Texas School Finance: Doing the Math on the State’s Biggest Expenditure
Published January 2019
This report uses data from a variety of state and federal sources to highlight and assess the most significant historical and future trends in Texas public education finance.
The Texas Education Agency (TEA) was the primary source of statewide public education data for this report because it houses the Public Education Information Management System (PEIMS). Through PEIMS, individual school districts are required to regularly report certain data regarding student and educator demographics, district finances and academic performance.
The Legislative Budget Board (LBB) supplemented the TEA data presented in this report with state and local revenue data from the FSP, which provides a broader perspective on the funding relationship between school districts and the state. In addition, some data gathered by the Comptroller’s Property Tax Assistance Division were used. The report also relies on Comptroller revenue data from other taxes.
Some data in this report are provided both in “current” dollars and “constant” dollars, adjusted for inflation using 2017 or 2018 as a base. The report assumes current trends will continue, such as inflation, population growth and increases in the number of economically disadvantaged students.
The LBB and TEA provide much of the primary data for public education finance in Texas, yet their analyses of data concerning the FSP have different goals and involve important differences in methodology.
LBB’s approach, as published in its biennial Fiscal Size-up report, focuses primarily on capturing potential impacts to the state budget. One major implication of this approach is that it does not report all local interest and sinking (I&S) tax collections, including only those affecting the state’s obligations under the Instructional Facilities Allotment and Existing Debt Allotment, two programs providing state aid for school facilities. In addition, LBB categorizes recaptured local property taxes as “local” revenue.
TEA’s reports, by contrast, usually include all local I&S tax collections. Moreover, TEA views recaptured local property taxes as a method of finance available to state government and therefore categorizes them as “state” revenue.

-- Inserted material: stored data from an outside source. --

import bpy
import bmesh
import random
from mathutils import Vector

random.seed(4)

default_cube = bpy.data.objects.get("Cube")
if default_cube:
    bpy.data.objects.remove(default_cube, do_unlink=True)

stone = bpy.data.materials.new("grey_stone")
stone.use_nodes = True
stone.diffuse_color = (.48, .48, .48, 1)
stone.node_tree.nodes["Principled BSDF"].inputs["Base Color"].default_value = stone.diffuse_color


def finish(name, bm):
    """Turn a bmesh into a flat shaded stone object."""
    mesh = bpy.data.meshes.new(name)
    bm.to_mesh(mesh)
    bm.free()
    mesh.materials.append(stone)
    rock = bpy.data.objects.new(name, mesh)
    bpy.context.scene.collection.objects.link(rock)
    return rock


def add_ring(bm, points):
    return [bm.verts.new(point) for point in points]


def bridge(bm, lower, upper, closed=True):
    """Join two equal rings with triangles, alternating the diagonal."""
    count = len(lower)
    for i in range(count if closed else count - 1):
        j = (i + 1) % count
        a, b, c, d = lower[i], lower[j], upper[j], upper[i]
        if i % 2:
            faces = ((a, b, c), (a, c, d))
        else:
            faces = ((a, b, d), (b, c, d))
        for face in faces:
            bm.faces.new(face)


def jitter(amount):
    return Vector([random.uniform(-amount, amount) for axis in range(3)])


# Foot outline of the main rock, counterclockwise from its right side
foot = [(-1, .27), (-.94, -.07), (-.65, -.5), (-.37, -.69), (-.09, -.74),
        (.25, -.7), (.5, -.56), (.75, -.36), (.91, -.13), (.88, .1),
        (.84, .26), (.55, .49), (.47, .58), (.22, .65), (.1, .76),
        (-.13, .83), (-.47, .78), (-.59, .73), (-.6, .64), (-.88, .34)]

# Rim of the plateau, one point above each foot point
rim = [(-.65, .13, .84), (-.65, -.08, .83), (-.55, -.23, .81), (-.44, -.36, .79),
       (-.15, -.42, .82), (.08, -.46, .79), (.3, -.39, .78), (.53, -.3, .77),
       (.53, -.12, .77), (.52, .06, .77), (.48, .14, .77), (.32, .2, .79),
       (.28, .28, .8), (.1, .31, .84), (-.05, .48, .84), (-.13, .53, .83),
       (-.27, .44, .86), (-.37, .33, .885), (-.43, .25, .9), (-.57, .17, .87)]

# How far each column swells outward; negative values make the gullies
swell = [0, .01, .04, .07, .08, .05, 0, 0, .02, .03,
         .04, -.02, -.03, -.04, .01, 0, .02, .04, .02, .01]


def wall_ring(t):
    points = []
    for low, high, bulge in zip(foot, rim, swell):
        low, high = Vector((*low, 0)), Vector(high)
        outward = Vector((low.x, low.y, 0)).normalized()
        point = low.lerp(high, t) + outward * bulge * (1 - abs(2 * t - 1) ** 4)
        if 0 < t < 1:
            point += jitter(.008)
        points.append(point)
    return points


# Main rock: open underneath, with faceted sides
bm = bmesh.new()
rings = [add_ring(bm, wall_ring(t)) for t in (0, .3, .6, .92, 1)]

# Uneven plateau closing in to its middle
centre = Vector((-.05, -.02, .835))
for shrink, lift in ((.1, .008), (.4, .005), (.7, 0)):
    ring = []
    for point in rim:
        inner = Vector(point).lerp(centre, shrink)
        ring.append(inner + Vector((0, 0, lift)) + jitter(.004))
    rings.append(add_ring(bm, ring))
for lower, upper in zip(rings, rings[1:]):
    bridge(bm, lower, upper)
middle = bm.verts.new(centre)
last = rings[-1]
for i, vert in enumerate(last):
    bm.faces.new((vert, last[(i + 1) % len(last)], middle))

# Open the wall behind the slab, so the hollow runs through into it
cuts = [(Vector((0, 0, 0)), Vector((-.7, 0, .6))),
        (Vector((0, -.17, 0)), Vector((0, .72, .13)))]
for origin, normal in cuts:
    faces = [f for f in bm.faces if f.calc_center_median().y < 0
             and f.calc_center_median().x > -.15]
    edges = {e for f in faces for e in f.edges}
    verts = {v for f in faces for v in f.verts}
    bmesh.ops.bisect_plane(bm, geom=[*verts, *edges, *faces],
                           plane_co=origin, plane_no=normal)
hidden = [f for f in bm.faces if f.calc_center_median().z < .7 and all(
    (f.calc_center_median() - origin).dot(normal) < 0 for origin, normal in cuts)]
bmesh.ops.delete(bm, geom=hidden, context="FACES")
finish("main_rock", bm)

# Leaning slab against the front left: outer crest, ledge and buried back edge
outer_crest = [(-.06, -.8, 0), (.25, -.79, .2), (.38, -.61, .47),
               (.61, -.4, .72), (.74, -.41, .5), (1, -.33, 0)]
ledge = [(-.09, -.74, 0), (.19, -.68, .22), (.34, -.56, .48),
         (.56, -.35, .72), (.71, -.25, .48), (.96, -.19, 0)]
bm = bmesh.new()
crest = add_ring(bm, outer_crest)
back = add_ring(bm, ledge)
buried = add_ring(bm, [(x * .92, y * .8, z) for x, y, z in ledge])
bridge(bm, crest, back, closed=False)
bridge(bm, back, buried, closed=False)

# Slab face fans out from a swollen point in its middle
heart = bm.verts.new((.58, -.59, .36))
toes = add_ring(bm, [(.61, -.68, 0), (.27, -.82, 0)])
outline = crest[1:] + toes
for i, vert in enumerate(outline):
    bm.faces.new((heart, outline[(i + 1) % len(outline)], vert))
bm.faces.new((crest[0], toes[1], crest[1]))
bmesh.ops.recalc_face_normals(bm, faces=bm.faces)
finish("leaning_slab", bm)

For the purposes of this report, as well as for more general discussions of school finance, the Comptroller’s office suggests a different approach to examining the state and local shares of public education spending. We believe an accurate depiction of the revenues that support the FSP requires the inclusion of all local tax collections, regardless of whether or not they affect the state budget. Furthermore, recaptured property taxes are raised from a local tax and accordingly are best characterized as a local contribution.
The Comptroller’s calculation of state and local shares over time is as follows:
|Fiscal Year||State Share||Local Share|
Sources: Texas Education Agency and Texas Comptroller of Public Accounts
Appendix II compares this analysis with those of the LBB and TEA.
In 2015, the Texas Legislature passed House Bill 855, which requires state agencies to publish a list of the three most commonly used Web browsers on their websites. The Texas Comptroller’s most commonly used Web browsers are Google Chrome, Microsoft Internet Explorer and Apple Safari.